Interviews are a widely used method in Sociology and we can think of them as existing along a continuum. At one end they can be structured, with a clear interview schedule containing all of the questions to be asked and their precise wording and order. At the other end of the continuum are unstructured interviews, which lack set questions and is more of like an open conversation. Unstructured interviews especially require a great deal of skill as the interviewer needs to create a relaxing and rather informal setting whilst obtaining answers to the questions they are researching. However, more social research sits somewhere between these two poles - very few interviews are either rigidly structured and set, or totally open and fluid.

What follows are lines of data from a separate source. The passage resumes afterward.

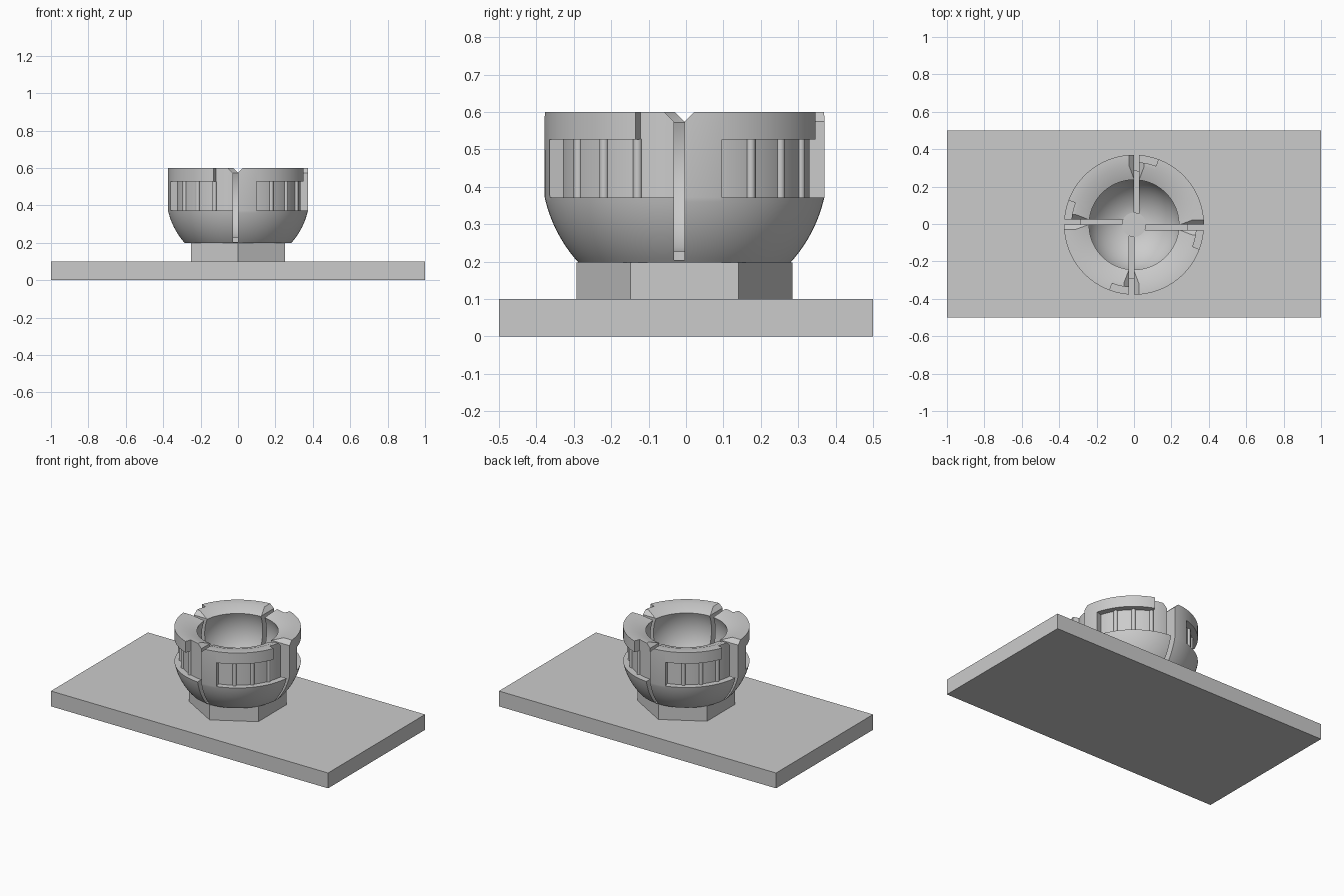
import bpy
import bmesh
import math
from mathutils import Matrix, Vector

if "Cube" in bpy.data.objects:
    bpy.data.objects.remove(bpy.data.objects["Cube"])

grey = bpy.data.materials.new("light_grey")
grey.use_nodes = True
colour = (0.6, 0.6, 0.6, 1)
grey.diffuse_color = colour
grey.node_tree.nodes["Principled BSDF"].inputs["Base Color"].default_value = colour

OFFSET = Vector((0, -0.004, 0))   # the socket sits slightly towards the front


def make_object(name, bm, location=(0, 0, 0)):
    bmesh.ops.recalc_face_normals(bm, faces=bm.faces)
    mesh = bpy.data.meshes.new(name)
    bm.to_mesh(mesh)
    bm.free()
    mesh.materials.append(grey)
    obj = bpy.data.objects.new(name, mesh)
    obj.location = location
    bpy.context.collection.objects.link(obj)
    return obj


def prism(name, outline, direction, location=(0, 0, 0), turn=0.0):
    """Solid swept from a closed outline along a direction."""
    bm = bmesh.new()
    start = [bm.verts.new(p) for p in outline]
    end = [bm.verts.new(Vector(p) + Vector(direction)) for p in outline]
    bm.faces.new(start)
    bm.faces.new(end[::-1])
    n = len(start)
    for i in range(n):
        j = (i + 1) % n
        bm.faces.new((start[i], start[j], end[j], end[i]))
    bm.transform(Matrix.Rotation(turn, 4, "Z"))
    return make_object(name, bm, location)


def arc(radius, start, end, steps, z):
    angles = [math.radians(start + (end - start) * i / steps) for i in range(steps + 1)]
    return [(radius * math.cos(a), radius * math.sin(a), z) for a in angles]


def lathe(name, profile, segments):
    bm = bmesh.new()
    verts = [bm.verts.new((r, 0, z)) for r, z in profile]
    edges = [bm.edges.new(pair) for pair in zip(verts, verts[1:])]
    bmesh.ops.spin(bm, geom=verts + edges, cent=(0, 0, 0), axis=(0, 0, 1),
                   angle=math.tau, steps=segments)
    bmesh.ops.remove_doubles(bm, verts=bm.verts, dist=1e-5)
    return make_object(name, bm)


def select_only(obj):
    bpy.ops.object.select_all(action="DESELECT")
    obj.select_set(True)
    bpy.context.view_layer.objects.active = obj


def cut(target, cutter):
    cutter.hide_render = True
    mod = target.modifiers.new("cut", "BOOLEAN")
    mod.operation = "DIFFERENCE"
    mod.solver = "EXACT"
    mod.object = cutter
    select_only(target)
    bpy.ops.object.modifier_apply(modifier=mod.name)
    bpy.data.objects.remove(cutter)


def sphere_points(centre, radius, z_start, z_end, steps):
    heights = [z_start + (z_end - z_start) * i / steps for i in range(steps + 1)]
    return [(math.sqrt(radius ** 2 - (z - centre) ** 2), z) for z in heights]


# Base plate and hexagonal neck
prism("base_plate", [(-1, -0.5, 0), (1, -0.5, 0), (1, 0.5, 0), (-1, 0.5, 0)], (0, 0, 0.1))
prism("hexagonal_neck", arc(0.289, 30, 330, 5, 0.1), (0, 0, 0.098), OFFSET)

# Round socket: rounded outside, flat rim with an inner bevel, spherical hollow
outside = sphere_points(0.455, 0.383, 0.198, 0.372, 14)
hollow = sphere_points(0.475, 0.259, 0.572, 0.224, 24)
rim = [(0.374, 0.6), (0.315, 0.6)]
socket = lathe("socket", [(0, 0.198)] + outside + rim + hollow + [(0, 0.224)], 120)

# Pinwheel of four slots, each with flared top edges, and four bayonet channels
slot_outline = [(-0.028, 0.204), (0, 0.204), (0, 0.574), (0.076, 0.65),
                (-0.104, 0.65), (-0.028, 0.574)]
for k in range(4):
    turn = k * math.pi / 2
    cut(socket, prism("slot_cutter", [(x, -0.055, z) for x, z in slot_outline],
                      (0, -0.4, 0), turn=turn))
for k in range(4):
    turn = k * math.pi / 2
    for end, steps, low, high in ((-74.5, 36, 0.372, 0.527), (-20.5, 9, 0.45, 0.65)):
        outline = arc(0.335, -2.5, end, steps, low) + arc(0.42, end, -2.5, steps, low)
        cut(socket, prism("channel_cutter", outline, (0, 0, high - low), turn=turn))
socket.location = OFFSET
select_only(socket)
bpy.ops.object.shade_smooth_by_angle(angle=math.radians(30))

# Post in the middle of the hollow
post = prism("centre_post", arc(0.065, 0, 352.5, 47, 0.199), (0, 0, 0.028), OFFSET)
select_only(post)
bpy.ops.object.shade_smooth_by_angle(angle=math.radians(30))

# Rounded locking ribs inside the channels
for k in range(4):
    for n, angle in enumerate((22, 40, 58)):
        a = math.radians(90 * k - angle)
        place = OFFSET + Vector((0.335 * math.cos(a), 0.335 * math.sin(a), 0))
        rib = prism(f"locking_rib_{k}_{n}", arc(0.012, 0, 330, 11, 0.371),
                    (0, 0, 0.157), place)
        select_only(rib)
        bpy.ops.object.shade_smooth_by_angle(angle=math.radians(35))
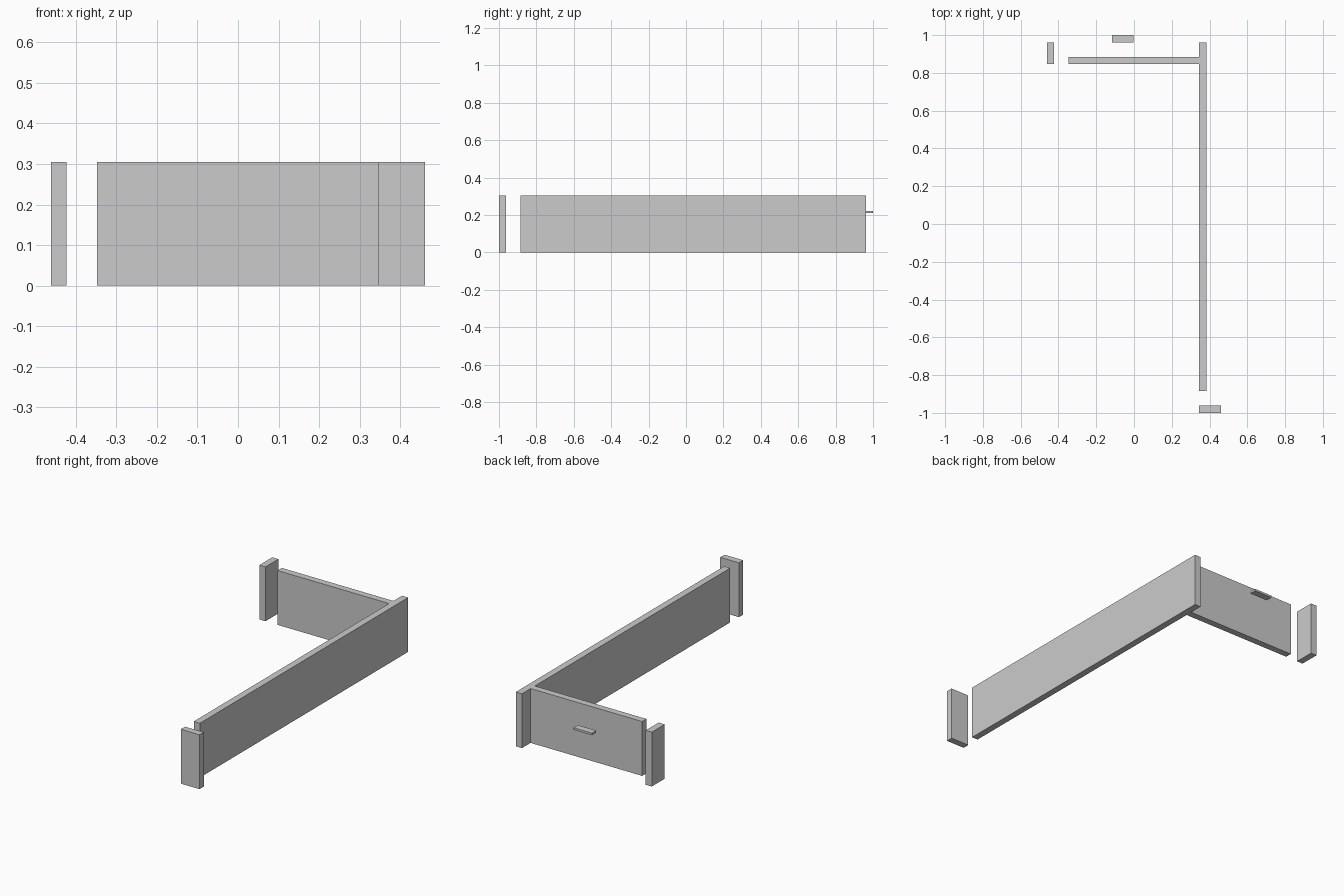
import bpy

if "Cube" in bpy.data.objects:
    bpy.data.objects.remove(bpy.data.objects["Cube"])

grey = bpy.data.materials.new("light_grey")
grey.diffuse_color = (0.6, 0.6, 0.6, 1)
grey.use_nodes = True
grey.node_tree.nodes["Principled BSDF"].inputs["Base Color"].default_value = grey.diffuse_color

HEIGHT = 0.305


def box(name, x, y, z=(0, HEIGHT)):
    """Box spanning the given (min, max) ranges."""
    spans = (x, y, z)
    bpy.ops.mesh.primitive_cube_add(size=1, location=[(a + b) / 2 for a, b in spans])
    ob = bpy.context.object
    ob.name = name
    ob.scale = [b - a for a, b in spans]
    bpy.ops.object.transform_apply(location=False, rotation=False, scale=True)
    ob.data.materials.append(grey)
    return ob


# Two walls meeting in a corner
box("long_wall", (0.345, 0.383), (-0.885, 0.962))
box("back_wall", (-0.347, 0.345), (0.847, 0.885))

# Free-standing end posts
box("left_post", (-0.461, -0.423), (0.847, 0.962))
box("front_post", (0.345, 0.461), (-1.0, -0.962))

# Thin ledge behind the back wall
box("ledge", (-0.116, -0.002), (0.962, 1.0), (0.21, 0.222))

Students could be encouraged to think about how chat shows on television can be seen as examples of structured interviews in some ways, yet unstructured
Jonathan Ross interviews Thierry Henry (2 minute clip) See above
In small groups, the following points could be discussed before a spokesperson feeds back to the rest of the class:
What do you think Jonathan Ross did before the interview? In what ways is the interview structured? In what ways is it unstructured (e.g. picks up
on Henry's mention of 'respect' and asks him to elaborate on this)
As an extension task, students could look at other TV chat show hosts and consider the extent to which their style is structured/unstructured. Draw
a table to make a note of key points to consider.